The growth rate represents a feeble bounceback after the 17% cumulative economic collapse in 2014-2015. It is slower than EU and global growth – and far less than needed to put the country firmly back on the road to recovery.
Anders Aslund, an economist at the Atlantic Council, warns that Ukraine risks slipping behind Moldova to become Europe's poorest country in per capita terms, according to the Financial Times.
Disappointing 2017 growth – after a 4.8% year-on-year increase in the final quarter of 2016 – resulted partly from a trade blockade imposed in March last year on separatist-controlled eastern regions, which contributed to a 0.1% decline in industrial output.
But low investment is the main underlying reason, the Financial Times says.
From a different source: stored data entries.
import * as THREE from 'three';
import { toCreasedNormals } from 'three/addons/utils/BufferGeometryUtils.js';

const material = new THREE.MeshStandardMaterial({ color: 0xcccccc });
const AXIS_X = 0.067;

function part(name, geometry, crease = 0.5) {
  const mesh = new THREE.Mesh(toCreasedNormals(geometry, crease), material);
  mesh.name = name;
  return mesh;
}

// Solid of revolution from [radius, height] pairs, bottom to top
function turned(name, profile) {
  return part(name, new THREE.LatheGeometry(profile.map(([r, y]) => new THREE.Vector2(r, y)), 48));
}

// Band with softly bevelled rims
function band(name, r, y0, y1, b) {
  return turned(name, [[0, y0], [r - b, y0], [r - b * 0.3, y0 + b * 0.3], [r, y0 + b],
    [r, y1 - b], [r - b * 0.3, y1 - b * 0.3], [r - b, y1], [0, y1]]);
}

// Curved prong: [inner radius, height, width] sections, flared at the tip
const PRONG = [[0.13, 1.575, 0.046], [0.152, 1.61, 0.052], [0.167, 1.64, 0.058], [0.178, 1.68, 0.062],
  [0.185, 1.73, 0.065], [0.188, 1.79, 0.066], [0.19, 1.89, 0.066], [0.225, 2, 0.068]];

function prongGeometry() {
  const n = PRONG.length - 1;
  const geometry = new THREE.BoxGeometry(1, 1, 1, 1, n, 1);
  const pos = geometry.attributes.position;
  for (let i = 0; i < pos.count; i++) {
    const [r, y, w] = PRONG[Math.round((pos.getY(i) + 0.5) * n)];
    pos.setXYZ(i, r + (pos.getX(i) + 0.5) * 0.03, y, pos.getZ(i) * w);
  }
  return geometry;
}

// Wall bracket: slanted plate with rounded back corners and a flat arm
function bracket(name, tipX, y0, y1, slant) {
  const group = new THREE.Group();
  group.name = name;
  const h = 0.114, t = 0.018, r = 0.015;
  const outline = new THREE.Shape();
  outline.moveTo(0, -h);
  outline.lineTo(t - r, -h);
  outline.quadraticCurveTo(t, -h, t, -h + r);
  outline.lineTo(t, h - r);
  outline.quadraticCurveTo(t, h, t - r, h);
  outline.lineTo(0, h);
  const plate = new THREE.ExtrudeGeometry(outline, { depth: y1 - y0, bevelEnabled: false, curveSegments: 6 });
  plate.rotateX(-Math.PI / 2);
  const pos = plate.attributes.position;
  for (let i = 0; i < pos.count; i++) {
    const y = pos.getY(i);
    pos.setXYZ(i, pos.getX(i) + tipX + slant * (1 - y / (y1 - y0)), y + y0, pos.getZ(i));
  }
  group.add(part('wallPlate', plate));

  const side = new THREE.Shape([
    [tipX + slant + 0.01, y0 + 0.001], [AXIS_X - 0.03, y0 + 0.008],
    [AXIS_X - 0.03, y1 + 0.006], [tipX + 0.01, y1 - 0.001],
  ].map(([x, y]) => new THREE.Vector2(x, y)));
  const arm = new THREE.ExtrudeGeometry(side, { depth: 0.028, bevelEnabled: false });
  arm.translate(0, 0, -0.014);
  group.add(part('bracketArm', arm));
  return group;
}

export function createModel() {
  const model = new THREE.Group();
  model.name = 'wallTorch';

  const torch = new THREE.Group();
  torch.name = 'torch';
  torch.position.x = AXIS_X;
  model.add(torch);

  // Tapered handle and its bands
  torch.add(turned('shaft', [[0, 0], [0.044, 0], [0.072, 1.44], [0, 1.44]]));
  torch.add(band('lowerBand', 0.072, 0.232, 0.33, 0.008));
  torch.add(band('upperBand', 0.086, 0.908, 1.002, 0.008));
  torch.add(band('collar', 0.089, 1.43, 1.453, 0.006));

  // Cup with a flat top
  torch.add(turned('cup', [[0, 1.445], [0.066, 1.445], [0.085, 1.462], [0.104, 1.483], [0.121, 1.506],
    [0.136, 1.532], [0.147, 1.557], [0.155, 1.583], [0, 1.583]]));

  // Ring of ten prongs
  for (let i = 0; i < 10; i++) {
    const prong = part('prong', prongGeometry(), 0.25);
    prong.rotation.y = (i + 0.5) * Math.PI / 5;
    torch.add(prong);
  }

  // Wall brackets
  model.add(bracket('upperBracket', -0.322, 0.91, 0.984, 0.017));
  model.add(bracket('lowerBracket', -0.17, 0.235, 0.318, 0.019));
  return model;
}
The still-smouldering eastern conflict is one cause – but so, too, are issues with the banking system and concerns over the government's pace of reforms and efforts to strengthen the rule of law.
Ukraine's central bank has conducted a vigorous banking reform, reducing the number from 180 in 2014 to 86 now. But the restructured banks, some of which still have very high rates of non-performing loans, are hesitant to give new loans, and even then only at double-digit interest rates.
With Ukraine's currency, the hryvnia, recently weakening again following its deep plunge in 2014, banks are extra cautious toward clients who import machinery and raw materials.
It is reported the judiciary needs to be reformed so any disputes can be fairly settled, and high-level corruption has to be curbed.